Many parents are concerned about their children being taken by strangers. Although this is a legitimate concern, keep in mind that stranger abductions are rare. Family members or acquaintances are responsible for most incidents.
Train your child to be aware of his or her surroundings, how to identify a threat, and how to react. When children reach age three, they can begin to understand some of these basic concepts. Experts recommend teaching your child the following tips:
1) Stay away from strangers. Explain what makes a person a stranger for your child. Note that even someone with a familiar face is a stranger if you do not know him or her well. Don’t get close to them or feel as though you must answer any questions when someone is following you by car or on foot.
2) Run and scream. If someone tries to force you to go somewhere with them or tries to push you into a car, try to get away and make lots of noise.
3) Memorize a secret code word.

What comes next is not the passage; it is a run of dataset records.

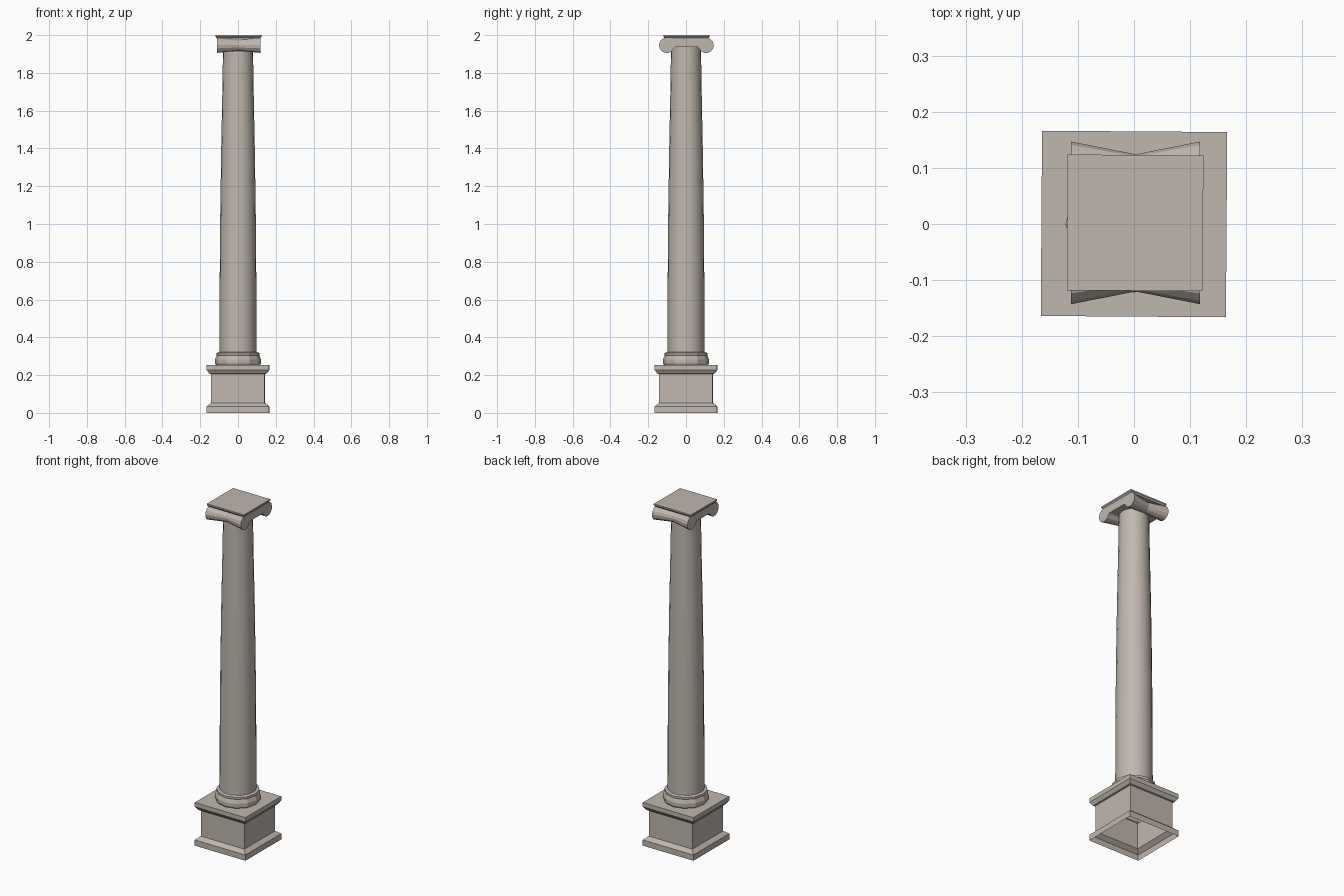
import bpy
import bmesh
from math import cos, sin, pi, radians

cube = bpy.data.objects.get("Cube")
if cube:
    bpy.data.objects.remove(cube)

STONE = (0.53, 0.475, 0.425, 1)
stone = bpy.data.materials.new("warm grey stone")
stone.use_nodes = True
stone.diffuse_color = STONE
stone.node_tree.nodes["Principled BSDF"].inputs["Base Color"].default_value = STONE


def loft(name, rings, cap_start=False, cap_end=True, smooth=False):
    """Skin a list of equal-length closed rings of points."""
    bm = bmesh.new()
    loops = [[bm.verts.new(p) for p in ring] for ring in rings]
    for a, b in zip(loops, loops[1:]):
        for i in range(len(a)):
            j = (i + 1) % len(a)
            bm.faces.new((a[i], a[j], b[j], b[i]))
    if cap_start:
        bm.faces.new(loops[0][::-1])
    if cap_end:
        bm.faces.new(loops[-1])
    if cap_start and cap_end:
        bmesh.ops.recalc_face_normals(bm, faces=bm.faces)
    mesh = bpy.data.meshes.new(name)
    bm.to_mesh(mesh)
    bm.free()
    mesh.materials.append(stone)
    obj = bpy.data.objects.new(name, mesh)
    bpy.context.collection.objects.link(obj)
    if smooth:
        bpy.ops.object.select_all(action="DESELECT")
        obj.select_set(True)
        bpy.context.view_layer.objects.active = obj
        bpy.ops.object.shade_smooth_by_angle(angle=radians(35))
    return obj


def square(h, z):
    return [(-h, -h, z), (h, -h, z), (h, h, z), (-h, h, z)]


def circle(r, z, sides):
    return [(r * cos(2 * pi * i / sides), r * sin(2 * pi * i / sides), z)
            for i in range(sides)]


# Square pedestal, a shell open underneath
pedestal = loft("pedestal", [square(h, z) for h, z in (
    (0.165, 0), (0.165, 0.034), (0.142, 0.053), (0.142, 0.206),
    (0.151, 0.208), (0.165, 0.228), (0.165, 0.253))])
pedestal.rotation_euler.z = radians(-0.4)

# Faceted base moulding
loft("column_base", [circle(r, z, 12) for r, z in (
    (0.114, 0.25), (0.122, 0.262), (0.122, 0.282), (0.113, 0.304),
    (0.115, 0.308), (0.115, 0.317), (0.098, 0.322))])

# Tapered shaft with a gentle swelling
loft("shaft", [circle(r, z, 20) for r, z in (
    (0.098, 0.315), (0.097, 0.7), (0.094, 1.05), (0.089, 1.4),
    (0.083, 1.7), (0.079, 1.95))], smooth=True)


# Scroll capital: side profile lofted across x, pinched in the middle
def scroll_half(pinch):
    """Profile of the +y half, from the centre top round to the inner underside."""
    cy, cz, r = 0.104, 1.946, 0.041
    r *= pinch
    cy -= 0.008 * (1 - pinch) / 0.2
    points = [(0.06, 1.987)]
    for i in range(10):
        a = radians(85 - 27 * i)
        points.append((cy + r * cos(a), cz + r * sin(a)))
    points.append((0.058, 1.938))
    return points


def scroll_ring(x, pinch):
    half = scroll_half(pinch)
    profile = half + [(-y, z) for y, z in reversed(half)]
    return [(x, y, z) for y, z in profile]


capital = loft("scroll_capital", [
    scroll_ring(-0.115, 1), scroll_ring(0, 0.72), scroll_ring(0.115, 1)],
    cap_start=True)
capital.location = (0.003, 0.002, 0)

# Thin slab on top, flaring upward
abacus = loft("abacus", [square(0.115, 1.984), square(0.121, 1.992),
                         square(0.121, 2.0)], cap_start=True)
abacus.location = (0.002, 0.002, 0)
abacus.rotation_euler.z = radians(-0.4)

Tell your child not to go with anyone under any circumstances unless that person also knows your family code word.
4) Adults shouldn’t ask children for help. For example, a child shouldn’t trust grown-ups who ask kids for directions or for help finding a puppy or kitten. A child who is approached in this way should tell the person, “Wait here and I’ll check with my mom or dad,” and then find his or her parents right away.
5) Ask for help when you are lost. If you get lost and can’t find your parents or nanny in a public place, immediately ask someone who works there for help.
6) Always ask for permission. Especially before going anywhere with anybody. Ask a parent or the grown-up in charge before leaving the yard or play area, or before going into someone’s home. Do not accept any unplanned offers for a ride—from someone known or unknown.
7) Be sure to tell a parent where you are going, how you will get there, who is going with you, and when you will be back. Be home at the agreed-upon time or else find a way to contact home directly.